The Minnesota Historical Society continues to build a culture of evaluation. An evaluation coordinator provides technical assistance and support to staff who evaluate ACHF projects and programs. An institutional Evaluation Action Team, along with consultation from Wilder Research, helps provide strategy and direction for evaluation capacity-building efforts. Interns from the Minnesota Evaluation Studies Institute at the University of Minnesota also support evaluation efforts that may include logic model design, evaluation planning, instrument design and data analysis and reporting.
MNHS continues to build a culture of evaluation. An evaluation manager leads institutional evaluation capacity building, as well as provides technical assistance and support to staff who evaluate ACHF projects and programs.

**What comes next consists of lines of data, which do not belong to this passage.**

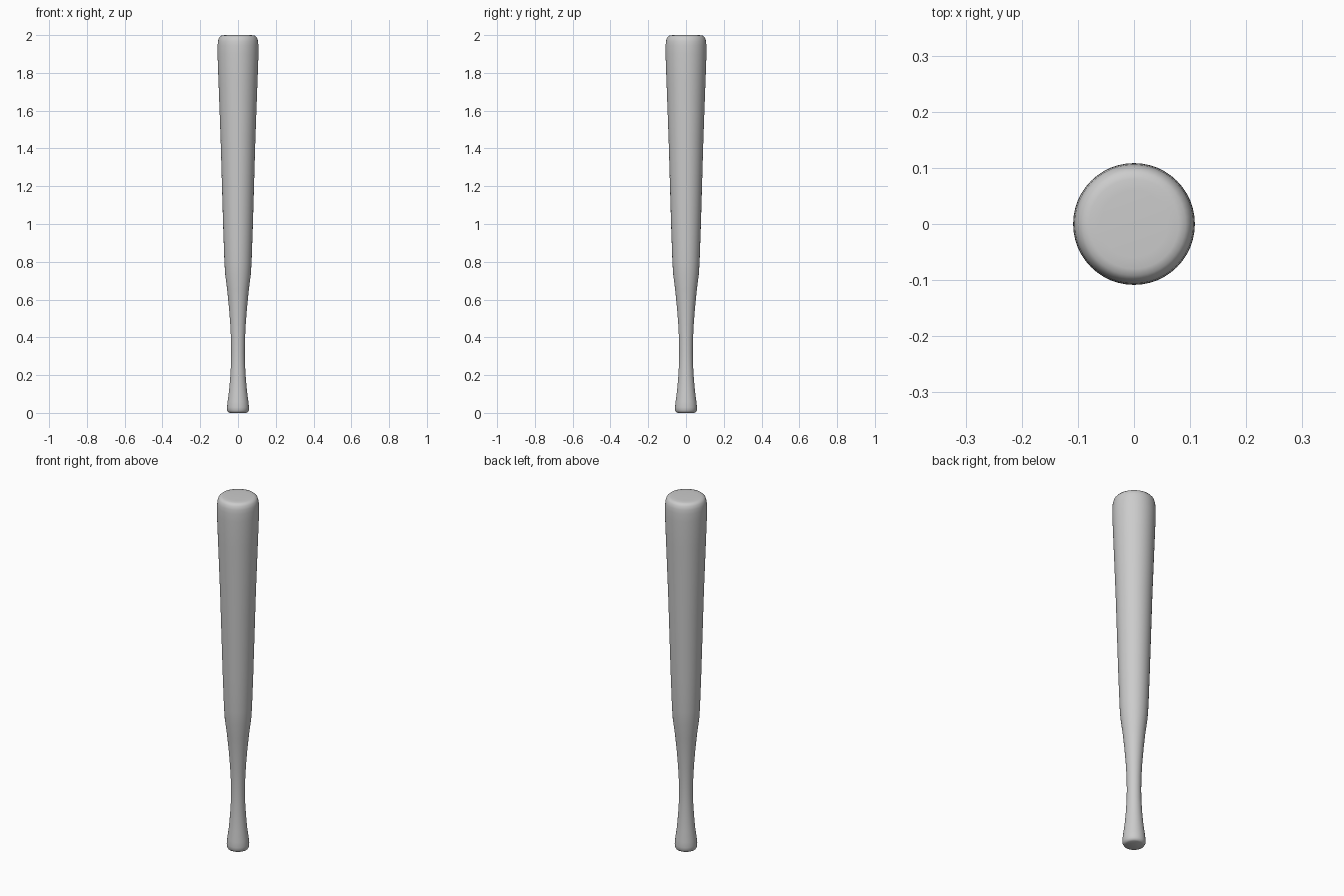
import bpy, bmesh
from math import cos, sin, tau

if "Cube" in bpy.data.objects:
    bpy.data.objects.remove(bpy.data.objects["Cube"])

SEGMENTS = 48

# Bat silhouette as (radius, height), from the knob up to the barrel end
PROFILE = [
    (0.044, 0.0), (0.052, 0.004), (0.057, 0.014), (0.058, 0.03), (0.055, 0.06),
    (0.047, 0.12), (0.041, 0.19), (0.037, 0.26), (0.036, 0.32), (0.037, 0.39),
    (0.041, 0.47), (0.048, 0.56), (0.057, 0.65), (0.068, 0.735), (0.072, 0.80),
    (0.079, 1.00), (0.092, 1.45), (0.103, 1.75), (0.1085, 1.90),
    (0.108, 1.945), (0.106, 1.968), (0.101, 1.986), (0.092, 1.996),
    (0.080, 1.999), (0.06, 2.0),
]


def lathe(name, profile):
    bm = bmesh.new()
    rings = [[bm.verts.new((r * cos(tau * i / SEGMENTS), r * sin(tau * i / SEGMENTS), z))
              for i in range(SEGMENTS)] for r, z in profile]
    for low, high in zip(rings, rings[1:]):
        for i in range(SEGMENTS):
            j = (i + 1) % SEGMENTS
            bm.faces.new((low[i], low[j], high[j], high[i]))
    # End caps
    bm.faces.new(rings[0][::-1])
    bm.faces.new(rings[-1])
    for face in bm.faces:
        face.smooth = True
    mesh = bpy.data.meshes.new(name)
    bm.to_mesh(mesh)
    bm.free()
    obj = bpy.data.objects.new(name, mesh)
    bpy.context.collection.objects.link(obj)
    return obj


# Whole bat: knob, handle and barrel in one turned piece
lathe("baseball_bat", PROFILE)
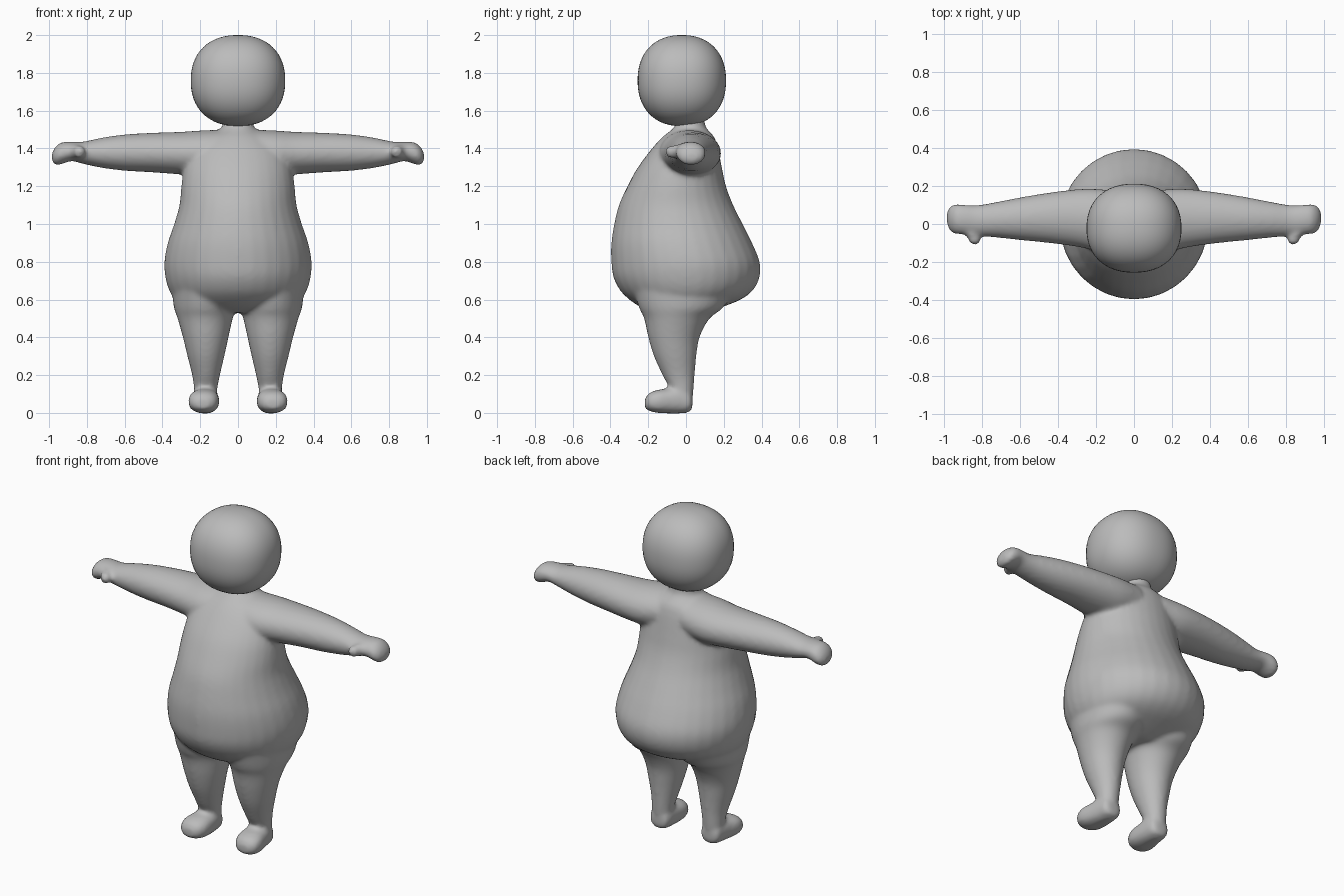
import bpy, bmesh, math
from mathutils import Vector

cube = bpy.data.objects.get("Cube")
if cube:
    bpy.data.objects.remove(cube, do_unlink=True)

grey = bpy.data.materials.new("plain grey")
grey.use_nodes = True
COLOR = (0.5, 0.5, 0.5, 1)
grey.diffuse_color = COLOR
grey.node_tree.nodes["Principled BSDF"].inputs["Base Color"].default_value = COLOR


def spline(rows, steps=4):
    """Smooth Catmull-Rom interpolation between ring rows."""
    rows = [rows[0]] + rows + [rows[-1]]
    out = []
    for i in range(1, len(rows) - 2):
        a, b, c, d = rows[i - 1:i + 3]
        for s in range(steps):
            t = s / steps
            out.append([0.5 * (2 * q + (r - p) * t + (2 * p - 5 * q + 4 * r - w) * t * t
                               + (3 * q - p - 3 * r + w) * t ** 3)
                        for p, q, r, w in zip(a, b, c, d)])
    return out + [list(rows[-1])]


def loft(bm, rows, axis, side=1, power=2.0, n=32):
    """Rings (position, u min, u max, v min, v max) along an axis, capped at both ends."""
    rings = []
    for t, u0, u1, v0, v1 in spline(rows):
        ring = []
        for k in range(n):
            a = 2 * math.pi * k / n
            c, s = math.cos(a), math.sin(a)
            u = (u0 + u1) / 2 + (u1 - u0) / 2 * math.copysign(abs(c) ** (2 / power), c)
            v = (v0 + v1) / 2 + (v1 - v0) / 2 * math.copysign(abs(s) ** (2 / power), s)
            p = {"x": (t, u, v), "y": (u, t, v), "z": (u, v, t)}[axis]
            ring.append(bm.verts.new((p[0] * side, p[1], p[2])))
        rings.append(ring)
    for a, b in zip(rings, rings[1:]):
        for k in range(n):
            bm.faces.new((a[k], a[(k + 1) % n], b[(k + 1) % n], b[k]))
    bm.faces.new(rings[0])
    bm.faces.new(rings[-1])


def finish(bm, name):
    bmesh.ops.recalc_face_normals(bm, faces=bm.faces)
    mesh = bpy.data.meshes.new(name)
    bm.to_mesh(mesh)
    bm.free()
    mesh.materials.append(grey)
    mesh.shade_smooth()
    ob = bpy.data.objects.new(name, mesh)
    bpy.context.collection.objects.link(ob)
    return ob


TORSO = [(0.53, -0.15, 0.15, -0.16, 0.10), (0.56, -0.26, 0.26, -0.24, 0.19),
         (0.60, -0.33, 0.33, -0.30, 0.29), (0.65, -0.365, 0.365, -0.35, 0.355),
         (0.72, -0.385, 0.385, -0.385, 0.39), (0.80, -0.39, 0.39, -0.395, 0.39),
         (0.90, -0.372, 0.372, -0.395, 0.35), (1.00, -0.338, 0.338, -0.38, 0.30),
         (1.10, -0.31, 0.31, -0.355, 0.25), (1.20, -0.30, 0.30, -0.31, 0.212),
         (1.30, -0.285, 0.285, -0.255, 0.19), (1.40, -0.25, 0.25, -0.18, 0.17),
         (1.46, -0.18, 0.18, -0.125, 0.15), (1.50, -0.10, 0.10, -0.075, 0.115),
         (1.53, -0.08, 0.08, -0.055, 0.10), (1.60, -0.08, 0.08, -0.055, 0.10)]
LEG = [(0.03, 0.115, 0.23, -0.07, 0.03), (0.12, 0.11, 0.233, -0.085, 0.04),
       (0.20, 0.095, 0.243, -0.125, 0.046), (0.30, 0.072, 0.268, -0.17, 0.055),
       (0.40, 0.05, 0.292, -0.20, 0.072), (0.50, 0.028, 0.32, -0.222, 0.125),
       (0.56, 0.01, 0.34, -0.25, 0.20), (0.66, 0.0, 0.35, -0.28, 0.25)]
FOOT = [(0.034, 0.135, 0.21, 0.02, 0.09), (0.015, 0.112, 0.232, 0.003, 0.12),
        (-0.03, 0.105, 0.24, -0.003, 0.14), (-0.09, 0.10, 0.252, -0.003, 0.13),
        (-0.15, 0.10, 0.264, 0.0, 0.122), (-0.195, 0.118, 0.252, 0.01, 0.105),
        (-0.218, 0.15, 0.222, 0.025, 0.075)]
ARM = [(0.08, -0.14, 0.17, 1.27, 1.50), (0.20, -0.14, 0.185, 1.255, 1.495),
       (0.30, -0.12, 0.183, 1.262, 1.488), (0.45, -0.10, 0.165, 1.273, 1.483),
       (0.60, -0.085, 0.14, 1.282, 1.474), (0.72, -0.072, 0.117, 1.297, 1.457),
       (0.82, -0.064, 0.10, 1.318, 1.436), (0.88, -0.056, 0.10, 1.333, 1.436),
       (0.93, -0.054, 0.106, 1.318, 1.434), (0.96, -0.045, 0.098, 1.31, 1.416),
       (0.978, -0.02, 0.08, 1.322, 1.392), (0.985, 0.005, 0.06, 1.335, 1.375)]
THUMB = [(-0.108, 0.825, 0.85, 1.37, 1.395), (-0.097, 0.81, 0.868, 1.353, 1.413),
         (-0.075, 0.81, 0.875, 1.35, 1.416), (-0.04, 0.82, 0.90, 1.345, 1.42),
         (0.0, 0.83, 0.91, 1.345, 1.42)]

# Body: torso, neck and mirrored limbs, fused into one soft skin
bm = bmesh.new()
loft(bm, TORSO, "z")
for side in (1, -1):
    loft(bm, LEG, "z", side)
    loft(bm, FOOT, "y", side, power=2.4)
    loft(bm, ARM, "x", side)
    loft(bm, THUMB, "y", side)
body = finish(bm, "body")
remesh = body.modifiers.new("fuse", "REMESH")
remesh.mode = "VOXEL"
remesh.voxel_size = 0.012
remesh.use_smooth_shade = True
soften = body.modifiers.new("soften", "SMOOTH")
soften.factor = 0.5
soften.iterations = 10

# Head: slightly squared ball
bm = bmesh.new()
bmesh.ops.create_uvsphere(bm, u_segments=48, v_segments=32, radius=1)
for v in bm.verts:
    d = v.co.normalized()
    r = sum(abs(c) ** 2.25 for c in d) ** (-1 / 2.25)
    v.co = Vector((d.x * r * 0.25, d.y * r * 0.234 - 0.022, d.z * r * 0.241 + 1.759))
finish(bm, "head")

An evaluation associate in the Education and Lifelong Learning Division facilitates evaluation efforts specifically in K-12 education and public programs. Three interns and numerous volunteers continue to support evaluation work.
MNHS staff created communication strategies and promotional materials for Arts and Cultural Heritage Fund (ACHF) history projects, programs, and grants, including media kits for grant recipients. Increasing public awareness of ACHF investments will ensure that students, teachers, and the general public will use and benefit from them.
Since completion of the Ramsey Redevelopment Project in 2011, the Alexander Ramsey House has been operating under a new model, but without a new business and marketing plan. This project allowed the Historic Sites division to hire a consultant to lead the site staff and MNHS technical advisers through a business planning process. Project objectives were to articulate goals and an operational plan for the site, identify target markets for the site and ensure the site would continue to meet institutional mission and financial goals.
International Water Institute (IWI) staff will monitor 24 sites in the Bois de Sioux, Mustinka (2 sites), Buffalo (8 sites), Red Lake (4 sites), Sandhill (3 sites), Thief (2 sites), and Tamarac River (3 sites) Watersheds intensively over a 2 year period in an attempt to collect 25 samples per year at each site. If conditions allow for the collection of all planned samples, 1200 stream samples will be collected over the time period. Monitoring will include field measurements, observations, and at least three photographs during each site visit.
MN Legislative Clean Water Fund funding to engage citizens in local watershed monitoring, work with regional partners to promote understanding and protection of watersheds, and organize and facilitate gathering of scientific data all for the benefit of water quality in the Red River Basin.
The language and cultural needs of the American Indian community in the Twin Cities urban area are high. Additionally, the urban area has Dakota and Ojibwe tribal members, as well as, other tribal members.
MNHS and the Minnesota State Fair Foundation are increasing awareness and knowledge of Minnesota history by providing quality programming for visitors to the Great Minnesota Get-Together. In 2015, the partners added new visual and written content for the Minnesota State Fair History Walking Tour brochure. Audio and visual content was available with the smartphone tour component, and staff presented audio/visual content via social media throughout the fair. Some 40,000 brochures were distributed throughout the fairgrounds during the run of the fair.
The Statewide Survey of Historical and Archaeological Sites focuses on tangible aspects of Minnesota's cultural heritage including historic places, archaeological sites, places with spiritual and traditional importance, and cultural landscapes. The survey focuses on the identification and evaluation of these places in order to improve their management and enhance their interpretation.